With pictures left out, retype the lines from the start of the records through the one that contains "mat.diffuse_color = color".

Records:
##########

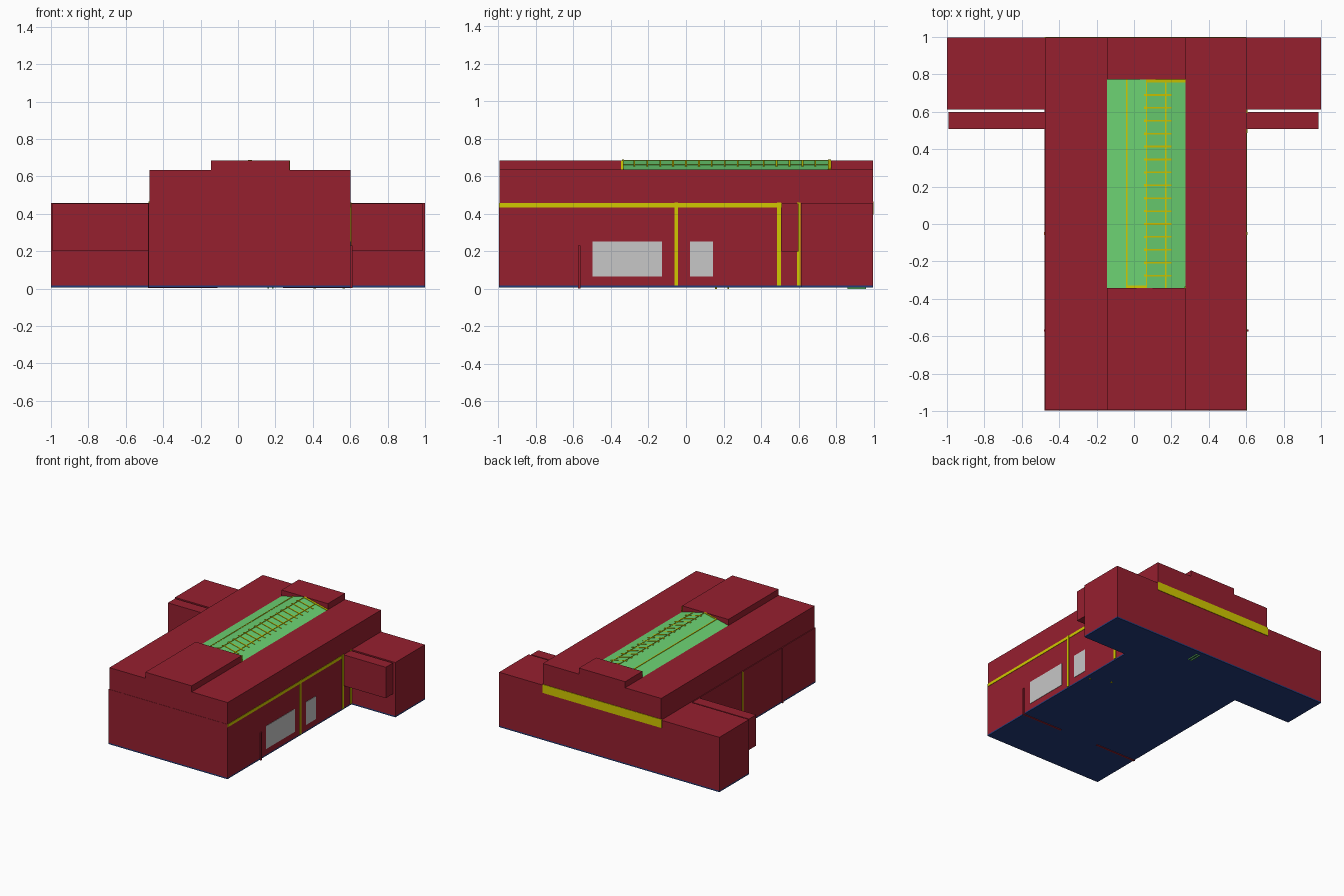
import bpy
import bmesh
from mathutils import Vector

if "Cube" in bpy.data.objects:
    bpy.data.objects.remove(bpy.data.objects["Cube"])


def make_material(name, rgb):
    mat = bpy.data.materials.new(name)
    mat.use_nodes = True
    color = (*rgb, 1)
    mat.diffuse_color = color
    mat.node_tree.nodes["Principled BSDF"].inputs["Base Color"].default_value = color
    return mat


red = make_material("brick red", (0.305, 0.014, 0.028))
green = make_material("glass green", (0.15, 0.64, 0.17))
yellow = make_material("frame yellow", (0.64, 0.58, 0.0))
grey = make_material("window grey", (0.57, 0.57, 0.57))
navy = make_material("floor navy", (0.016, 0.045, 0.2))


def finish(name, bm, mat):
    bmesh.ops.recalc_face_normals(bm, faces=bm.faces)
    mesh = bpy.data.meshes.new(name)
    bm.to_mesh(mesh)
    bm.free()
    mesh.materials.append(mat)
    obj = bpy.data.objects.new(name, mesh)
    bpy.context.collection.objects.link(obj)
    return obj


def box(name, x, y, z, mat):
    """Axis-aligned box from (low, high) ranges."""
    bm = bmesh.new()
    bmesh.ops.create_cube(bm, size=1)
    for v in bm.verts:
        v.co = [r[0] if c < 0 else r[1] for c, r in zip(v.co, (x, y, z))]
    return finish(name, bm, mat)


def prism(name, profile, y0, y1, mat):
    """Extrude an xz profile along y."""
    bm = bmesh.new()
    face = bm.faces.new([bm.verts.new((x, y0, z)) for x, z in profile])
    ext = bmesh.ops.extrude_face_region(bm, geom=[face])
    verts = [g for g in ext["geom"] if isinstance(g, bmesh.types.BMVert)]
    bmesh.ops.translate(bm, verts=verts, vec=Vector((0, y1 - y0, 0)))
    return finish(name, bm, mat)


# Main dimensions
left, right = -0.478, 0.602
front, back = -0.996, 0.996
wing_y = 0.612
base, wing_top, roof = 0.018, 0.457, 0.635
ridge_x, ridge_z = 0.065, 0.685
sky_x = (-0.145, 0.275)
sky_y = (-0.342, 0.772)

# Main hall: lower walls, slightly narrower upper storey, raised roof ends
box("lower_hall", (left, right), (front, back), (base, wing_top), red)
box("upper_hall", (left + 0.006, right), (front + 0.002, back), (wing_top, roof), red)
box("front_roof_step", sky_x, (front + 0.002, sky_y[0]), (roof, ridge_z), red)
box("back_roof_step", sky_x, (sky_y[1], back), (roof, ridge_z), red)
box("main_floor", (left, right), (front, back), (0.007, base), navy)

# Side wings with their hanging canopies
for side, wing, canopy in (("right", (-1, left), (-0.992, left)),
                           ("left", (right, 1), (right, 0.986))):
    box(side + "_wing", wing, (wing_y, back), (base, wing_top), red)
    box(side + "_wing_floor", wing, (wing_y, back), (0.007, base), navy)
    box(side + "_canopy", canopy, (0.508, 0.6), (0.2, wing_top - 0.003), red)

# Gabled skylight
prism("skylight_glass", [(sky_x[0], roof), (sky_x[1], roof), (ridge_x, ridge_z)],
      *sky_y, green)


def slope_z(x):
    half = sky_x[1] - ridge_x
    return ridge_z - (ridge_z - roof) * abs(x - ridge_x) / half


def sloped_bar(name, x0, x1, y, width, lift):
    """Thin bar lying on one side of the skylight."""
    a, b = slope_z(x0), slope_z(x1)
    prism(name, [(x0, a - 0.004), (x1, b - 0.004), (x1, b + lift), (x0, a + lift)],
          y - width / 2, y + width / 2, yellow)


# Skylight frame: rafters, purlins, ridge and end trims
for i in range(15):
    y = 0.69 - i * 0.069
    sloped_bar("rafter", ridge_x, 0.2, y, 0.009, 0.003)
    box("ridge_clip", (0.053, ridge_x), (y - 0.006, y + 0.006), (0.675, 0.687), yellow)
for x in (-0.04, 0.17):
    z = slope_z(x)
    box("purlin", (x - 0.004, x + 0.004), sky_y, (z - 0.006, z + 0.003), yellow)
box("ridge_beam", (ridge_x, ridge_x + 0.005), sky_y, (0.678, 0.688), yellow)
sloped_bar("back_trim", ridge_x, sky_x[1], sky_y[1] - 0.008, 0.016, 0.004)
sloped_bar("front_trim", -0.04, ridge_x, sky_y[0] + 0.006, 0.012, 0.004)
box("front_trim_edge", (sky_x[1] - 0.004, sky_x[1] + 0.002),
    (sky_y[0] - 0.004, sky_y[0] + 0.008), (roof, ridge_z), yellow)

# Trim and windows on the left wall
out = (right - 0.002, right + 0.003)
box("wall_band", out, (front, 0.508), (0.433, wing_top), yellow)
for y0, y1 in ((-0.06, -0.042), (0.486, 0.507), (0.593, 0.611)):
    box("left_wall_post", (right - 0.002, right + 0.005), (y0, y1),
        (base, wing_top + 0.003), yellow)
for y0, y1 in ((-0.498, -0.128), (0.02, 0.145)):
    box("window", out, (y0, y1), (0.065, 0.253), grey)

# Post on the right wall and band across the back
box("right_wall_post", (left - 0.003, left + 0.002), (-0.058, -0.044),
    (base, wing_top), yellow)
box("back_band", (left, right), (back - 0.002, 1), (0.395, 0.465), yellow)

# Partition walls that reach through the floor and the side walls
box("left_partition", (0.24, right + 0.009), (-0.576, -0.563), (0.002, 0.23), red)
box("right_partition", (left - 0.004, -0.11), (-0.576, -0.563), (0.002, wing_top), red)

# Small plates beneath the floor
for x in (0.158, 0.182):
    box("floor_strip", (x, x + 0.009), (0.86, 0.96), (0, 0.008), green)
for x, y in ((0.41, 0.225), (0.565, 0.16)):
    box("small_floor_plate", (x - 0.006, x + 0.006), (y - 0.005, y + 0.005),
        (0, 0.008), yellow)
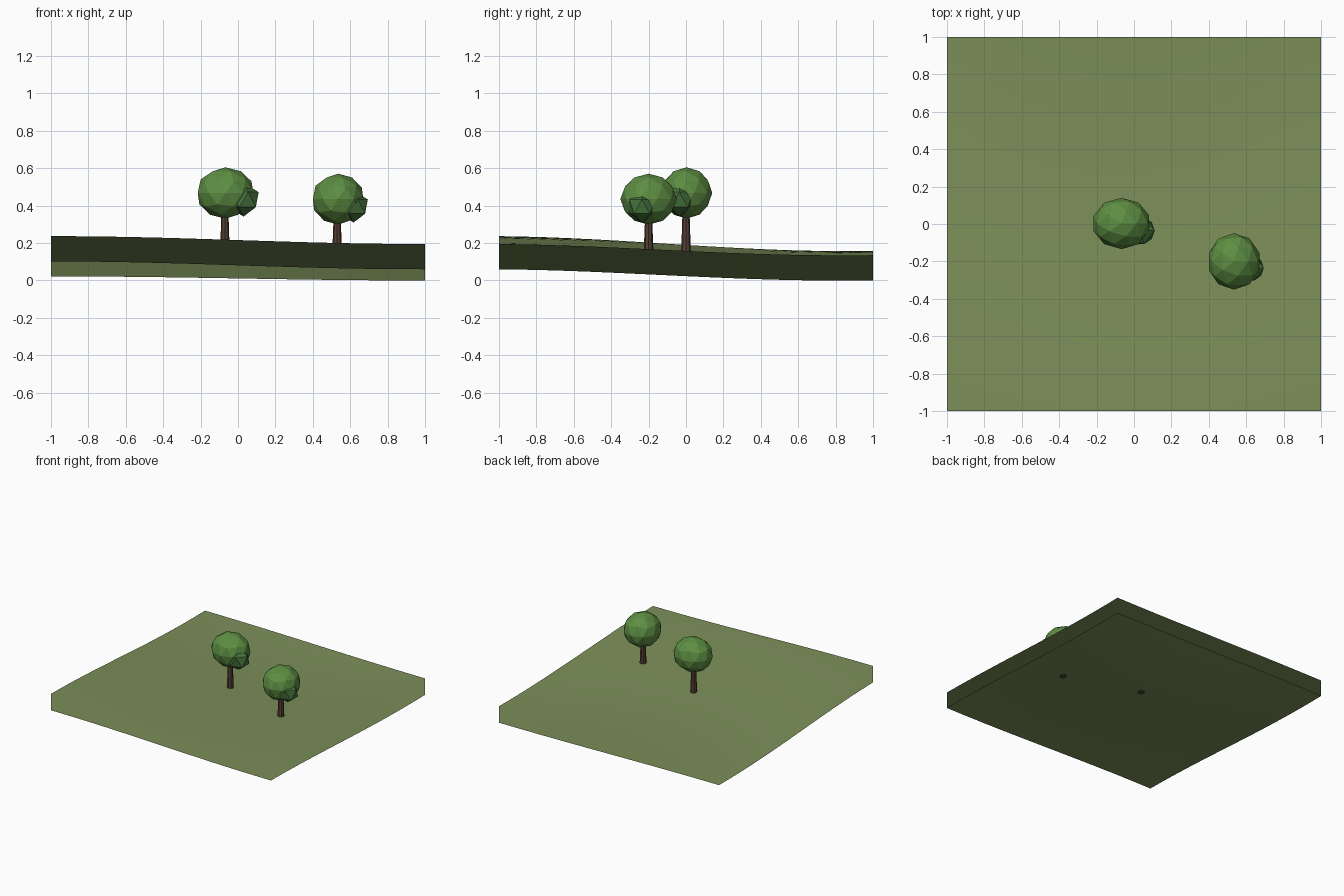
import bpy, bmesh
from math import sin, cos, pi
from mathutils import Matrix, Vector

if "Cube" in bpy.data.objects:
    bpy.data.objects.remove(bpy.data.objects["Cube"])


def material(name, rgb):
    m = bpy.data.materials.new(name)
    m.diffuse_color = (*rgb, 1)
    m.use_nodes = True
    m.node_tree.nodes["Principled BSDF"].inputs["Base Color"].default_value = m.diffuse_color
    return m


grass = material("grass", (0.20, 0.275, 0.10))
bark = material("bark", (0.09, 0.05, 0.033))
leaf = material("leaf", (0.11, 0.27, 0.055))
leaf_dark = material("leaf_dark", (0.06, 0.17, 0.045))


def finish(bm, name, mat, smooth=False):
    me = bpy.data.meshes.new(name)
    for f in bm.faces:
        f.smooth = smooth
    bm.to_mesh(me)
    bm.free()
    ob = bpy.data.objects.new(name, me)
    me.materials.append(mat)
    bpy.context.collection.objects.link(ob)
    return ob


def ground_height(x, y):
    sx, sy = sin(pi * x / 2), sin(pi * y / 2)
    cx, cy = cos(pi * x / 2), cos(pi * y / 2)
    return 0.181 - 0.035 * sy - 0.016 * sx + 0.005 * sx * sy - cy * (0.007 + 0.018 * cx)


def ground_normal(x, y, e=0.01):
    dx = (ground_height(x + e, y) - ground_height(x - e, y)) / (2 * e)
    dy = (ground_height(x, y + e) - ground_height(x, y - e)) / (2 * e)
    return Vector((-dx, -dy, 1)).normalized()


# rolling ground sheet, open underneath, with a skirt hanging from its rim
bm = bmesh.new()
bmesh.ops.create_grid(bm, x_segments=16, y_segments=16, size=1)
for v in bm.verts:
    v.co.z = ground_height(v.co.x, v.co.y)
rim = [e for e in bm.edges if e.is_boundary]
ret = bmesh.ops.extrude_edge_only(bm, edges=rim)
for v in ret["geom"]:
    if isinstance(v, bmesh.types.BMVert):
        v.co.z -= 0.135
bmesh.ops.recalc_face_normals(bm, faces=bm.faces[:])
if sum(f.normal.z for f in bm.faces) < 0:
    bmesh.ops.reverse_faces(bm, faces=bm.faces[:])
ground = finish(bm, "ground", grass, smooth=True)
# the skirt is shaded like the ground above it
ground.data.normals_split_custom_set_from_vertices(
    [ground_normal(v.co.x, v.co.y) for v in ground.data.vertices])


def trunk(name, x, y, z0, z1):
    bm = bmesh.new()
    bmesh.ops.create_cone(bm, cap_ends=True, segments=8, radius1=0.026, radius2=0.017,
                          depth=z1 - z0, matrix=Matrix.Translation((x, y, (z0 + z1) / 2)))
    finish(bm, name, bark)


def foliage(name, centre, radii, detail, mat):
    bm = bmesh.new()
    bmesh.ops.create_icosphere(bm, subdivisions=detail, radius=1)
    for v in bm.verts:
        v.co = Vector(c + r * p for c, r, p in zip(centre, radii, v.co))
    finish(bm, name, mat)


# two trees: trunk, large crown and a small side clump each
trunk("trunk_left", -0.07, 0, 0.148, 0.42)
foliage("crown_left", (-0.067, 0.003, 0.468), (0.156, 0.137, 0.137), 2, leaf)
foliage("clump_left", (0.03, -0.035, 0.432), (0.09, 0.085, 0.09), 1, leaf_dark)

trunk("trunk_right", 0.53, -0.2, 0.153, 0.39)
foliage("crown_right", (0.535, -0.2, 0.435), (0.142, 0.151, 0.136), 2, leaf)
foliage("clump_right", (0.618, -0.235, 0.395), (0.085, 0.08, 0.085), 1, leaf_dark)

##########

Solution to the exercise:
import bpy
import bmesh
from mathutils import Vector

if "Cube" in bpy.data.objects:
    bpy.data.objects.remove(bpy.data.objects["Cube"])


def make_material(name, rgb):
    mat = bpy.data.materials.new(name)
    mat.use_nodes = True
    color = (*rgb, 1)
    mat.diffuse_color = color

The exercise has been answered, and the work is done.